Why isn’t a dwarf planet still a planet?:
When Pluto was excluded from the planetary display in 2000 at the American Museum of Natural History in New York City, children sent hate mail to Neil deGrasse Tyson, director of the museum’s planetarium. Likewise, there was a popular uproar when 15 years ago, in August 2006, the International Astronomical Union, or IAU, wrote a new definition of “planet” that left Pluto out. The new definition required that a body 1) orbit the sun, 2) have enough mass to be spherical (or close) and 3) have cleared the neighborhood around its orbit of other bodies. Objects that meet the first two criteria but not the third, like Pluto, were designated “dwarf planets.”Lisa Grossman, “The definition of planet is still a sore point – especially among Pluto fans” at ScienceNews
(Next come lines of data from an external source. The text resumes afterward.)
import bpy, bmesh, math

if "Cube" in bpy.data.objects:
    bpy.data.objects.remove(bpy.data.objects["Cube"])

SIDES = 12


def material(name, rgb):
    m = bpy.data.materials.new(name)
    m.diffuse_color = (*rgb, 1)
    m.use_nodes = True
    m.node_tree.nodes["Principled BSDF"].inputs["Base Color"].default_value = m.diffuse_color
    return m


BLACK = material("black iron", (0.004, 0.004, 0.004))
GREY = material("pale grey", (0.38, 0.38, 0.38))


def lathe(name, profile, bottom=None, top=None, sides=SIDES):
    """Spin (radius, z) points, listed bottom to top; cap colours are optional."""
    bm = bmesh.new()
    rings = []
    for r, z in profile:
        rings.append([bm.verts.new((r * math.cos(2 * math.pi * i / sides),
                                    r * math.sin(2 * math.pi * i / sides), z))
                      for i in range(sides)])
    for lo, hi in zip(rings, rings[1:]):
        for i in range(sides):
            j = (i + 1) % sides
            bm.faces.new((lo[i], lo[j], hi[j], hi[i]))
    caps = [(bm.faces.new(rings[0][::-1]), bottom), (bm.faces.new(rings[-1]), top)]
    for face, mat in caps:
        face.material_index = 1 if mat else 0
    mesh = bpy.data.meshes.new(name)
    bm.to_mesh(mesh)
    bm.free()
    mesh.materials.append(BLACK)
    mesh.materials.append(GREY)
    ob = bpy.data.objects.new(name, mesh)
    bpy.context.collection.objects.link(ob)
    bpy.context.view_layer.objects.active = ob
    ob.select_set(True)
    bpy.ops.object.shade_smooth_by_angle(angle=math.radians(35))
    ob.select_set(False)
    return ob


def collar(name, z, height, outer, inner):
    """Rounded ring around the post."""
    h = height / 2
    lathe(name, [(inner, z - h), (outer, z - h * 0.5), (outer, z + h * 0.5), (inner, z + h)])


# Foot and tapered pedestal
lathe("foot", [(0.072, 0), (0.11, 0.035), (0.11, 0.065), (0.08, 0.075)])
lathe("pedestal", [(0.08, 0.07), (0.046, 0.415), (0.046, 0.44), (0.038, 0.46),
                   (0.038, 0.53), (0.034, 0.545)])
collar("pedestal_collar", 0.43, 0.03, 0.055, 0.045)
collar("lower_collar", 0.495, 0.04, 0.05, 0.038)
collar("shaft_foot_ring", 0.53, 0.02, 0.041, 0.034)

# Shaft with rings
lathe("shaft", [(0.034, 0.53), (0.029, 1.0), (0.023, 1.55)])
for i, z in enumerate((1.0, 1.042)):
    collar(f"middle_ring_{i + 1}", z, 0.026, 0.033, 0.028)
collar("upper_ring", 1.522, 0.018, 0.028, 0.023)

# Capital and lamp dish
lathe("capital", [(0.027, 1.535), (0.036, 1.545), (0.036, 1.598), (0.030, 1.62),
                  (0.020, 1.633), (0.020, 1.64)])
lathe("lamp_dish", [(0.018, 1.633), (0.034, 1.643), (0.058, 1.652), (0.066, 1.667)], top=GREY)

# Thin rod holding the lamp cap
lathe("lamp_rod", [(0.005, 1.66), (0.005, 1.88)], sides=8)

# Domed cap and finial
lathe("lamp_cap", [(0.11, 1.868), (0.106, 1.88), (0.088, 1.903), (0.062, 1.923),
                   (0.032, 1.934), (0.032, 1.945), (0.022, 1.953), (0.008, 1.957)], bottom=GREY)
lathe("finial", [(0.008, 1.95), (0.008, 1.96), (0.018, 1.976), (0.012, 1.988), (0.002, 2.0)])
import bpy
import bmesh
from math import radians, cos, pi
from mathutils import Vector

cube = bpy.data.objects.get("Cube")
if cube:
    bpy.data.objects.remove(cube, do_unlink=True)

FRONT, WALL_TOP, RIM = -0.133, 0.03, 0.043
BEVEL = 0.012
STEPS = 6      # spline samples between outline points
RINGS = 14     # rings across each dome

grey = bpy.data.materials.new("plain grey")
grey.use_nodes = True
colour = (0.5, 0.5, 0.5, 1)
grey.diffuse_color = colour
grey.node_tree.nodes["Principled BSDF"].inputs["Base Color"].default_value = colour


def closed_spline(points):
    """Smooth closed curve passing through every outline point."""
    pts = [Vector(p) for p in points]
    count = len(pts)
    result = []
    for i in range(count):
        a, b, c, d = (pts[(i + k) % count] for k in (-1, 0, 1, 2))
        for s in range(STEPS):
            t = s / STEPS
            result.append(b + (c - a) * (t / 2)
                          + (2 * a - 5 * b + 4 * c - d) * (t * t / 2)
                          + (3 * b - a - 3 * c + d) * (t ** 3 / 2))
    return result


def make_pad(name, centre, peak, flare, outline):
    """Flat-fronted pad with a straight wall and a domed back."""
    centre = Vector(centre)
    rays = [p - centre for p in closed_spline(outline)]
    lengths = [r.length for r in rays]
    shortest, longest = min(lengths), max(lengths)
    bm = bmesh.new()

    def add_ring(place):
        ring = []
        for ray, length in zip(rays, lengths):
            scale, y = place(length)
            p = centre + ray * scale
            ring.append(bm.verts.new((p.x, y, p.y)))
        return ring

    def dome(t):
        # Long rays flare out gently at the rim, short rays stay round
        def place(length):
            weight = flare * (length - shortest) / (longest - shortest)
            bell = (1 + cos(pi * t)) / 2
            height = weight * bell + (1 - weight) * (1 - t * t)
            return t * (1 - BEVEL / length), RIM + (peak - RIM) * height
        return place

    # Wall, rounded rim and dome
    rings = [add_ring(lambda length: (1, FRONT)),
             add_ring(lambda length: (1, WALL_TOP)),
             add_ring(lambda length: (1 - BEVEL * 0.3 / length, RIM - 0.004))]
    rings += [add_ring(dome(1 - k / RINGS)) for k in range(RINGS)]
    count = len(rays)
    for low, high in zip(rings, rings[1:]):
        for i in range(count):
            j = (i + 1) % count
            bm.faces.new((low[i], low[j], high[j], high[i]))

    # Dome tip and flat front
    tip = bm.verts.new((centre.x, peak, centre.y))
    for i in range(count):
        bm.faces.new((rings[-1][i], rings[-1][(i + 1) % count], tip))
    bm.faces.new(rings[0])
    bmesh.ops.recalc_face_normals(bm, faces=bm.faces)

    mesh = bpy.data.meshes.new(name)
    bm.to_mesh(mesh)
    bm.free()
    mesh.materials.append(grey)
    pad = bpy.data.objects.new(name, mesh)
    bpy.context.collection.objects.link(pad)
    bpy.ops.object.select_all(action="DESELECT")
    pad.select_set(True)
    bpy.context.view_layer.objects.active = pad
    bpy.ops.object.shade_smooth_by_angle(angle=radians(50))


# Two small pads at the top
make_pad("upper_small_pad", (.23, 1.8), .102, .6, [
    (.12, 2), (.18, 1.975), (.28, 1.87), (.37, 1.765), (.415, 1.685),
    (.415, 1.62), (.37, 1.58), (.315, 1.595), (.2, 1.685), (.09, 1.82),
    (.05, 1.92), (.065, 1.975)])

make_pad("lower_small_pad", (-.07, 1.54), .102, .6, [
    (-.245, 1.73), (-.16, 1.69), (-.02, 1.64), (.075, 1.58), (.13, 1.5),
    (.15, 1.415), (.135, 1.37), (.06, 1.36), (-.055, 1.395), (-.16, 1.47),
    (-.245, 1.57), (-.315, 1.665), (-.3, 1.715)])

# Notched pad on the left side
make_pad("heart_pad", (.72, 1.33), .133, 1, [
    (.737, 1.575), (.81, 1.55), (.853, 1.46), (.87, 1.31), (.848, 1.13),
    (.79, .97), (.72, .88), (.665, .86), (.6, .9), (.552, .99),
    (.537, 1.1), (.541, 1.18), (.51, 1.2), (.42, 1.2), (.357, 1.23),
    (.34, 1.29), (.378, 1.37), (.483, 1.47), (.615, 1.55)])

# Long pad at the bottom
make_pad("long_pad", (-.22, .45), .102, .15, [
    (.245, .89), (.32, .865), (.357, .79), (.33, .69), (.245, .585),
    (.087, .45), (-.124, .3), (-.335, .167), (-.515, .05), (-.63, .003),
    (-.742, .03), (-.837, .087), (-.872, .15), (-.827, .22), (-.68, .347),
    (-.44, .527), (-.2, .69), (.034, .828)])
Grossman cites scientists pro and con, and then notes,
But since 2006, we’ve learned that Pluto has an atmosphere and maybe even clouds. It has mountains made of water ice, fields of frozen nitrogen, methane snow–capped peaks, and dunes and volcanoes. “It’s a dynamic, complex world unlike any other orbiting the sun,” journalist Christopher Crockett wrote in Science News in 2015 when NASA’s New Horizons spacecraft flew by Pluto.Lisa Grossman, “The definition of planet is still a sore point – especially among Pluto fans” at ScienceNews
She adds, “The truth is, there’s no single definition of a planet — and I’m beginning to believe that’s a good thing.”
Dumping Pluto as a planet just added needless complexity to the system — for all the people who don’t live this stuff. At least it gave the people who do live this stuff something to do.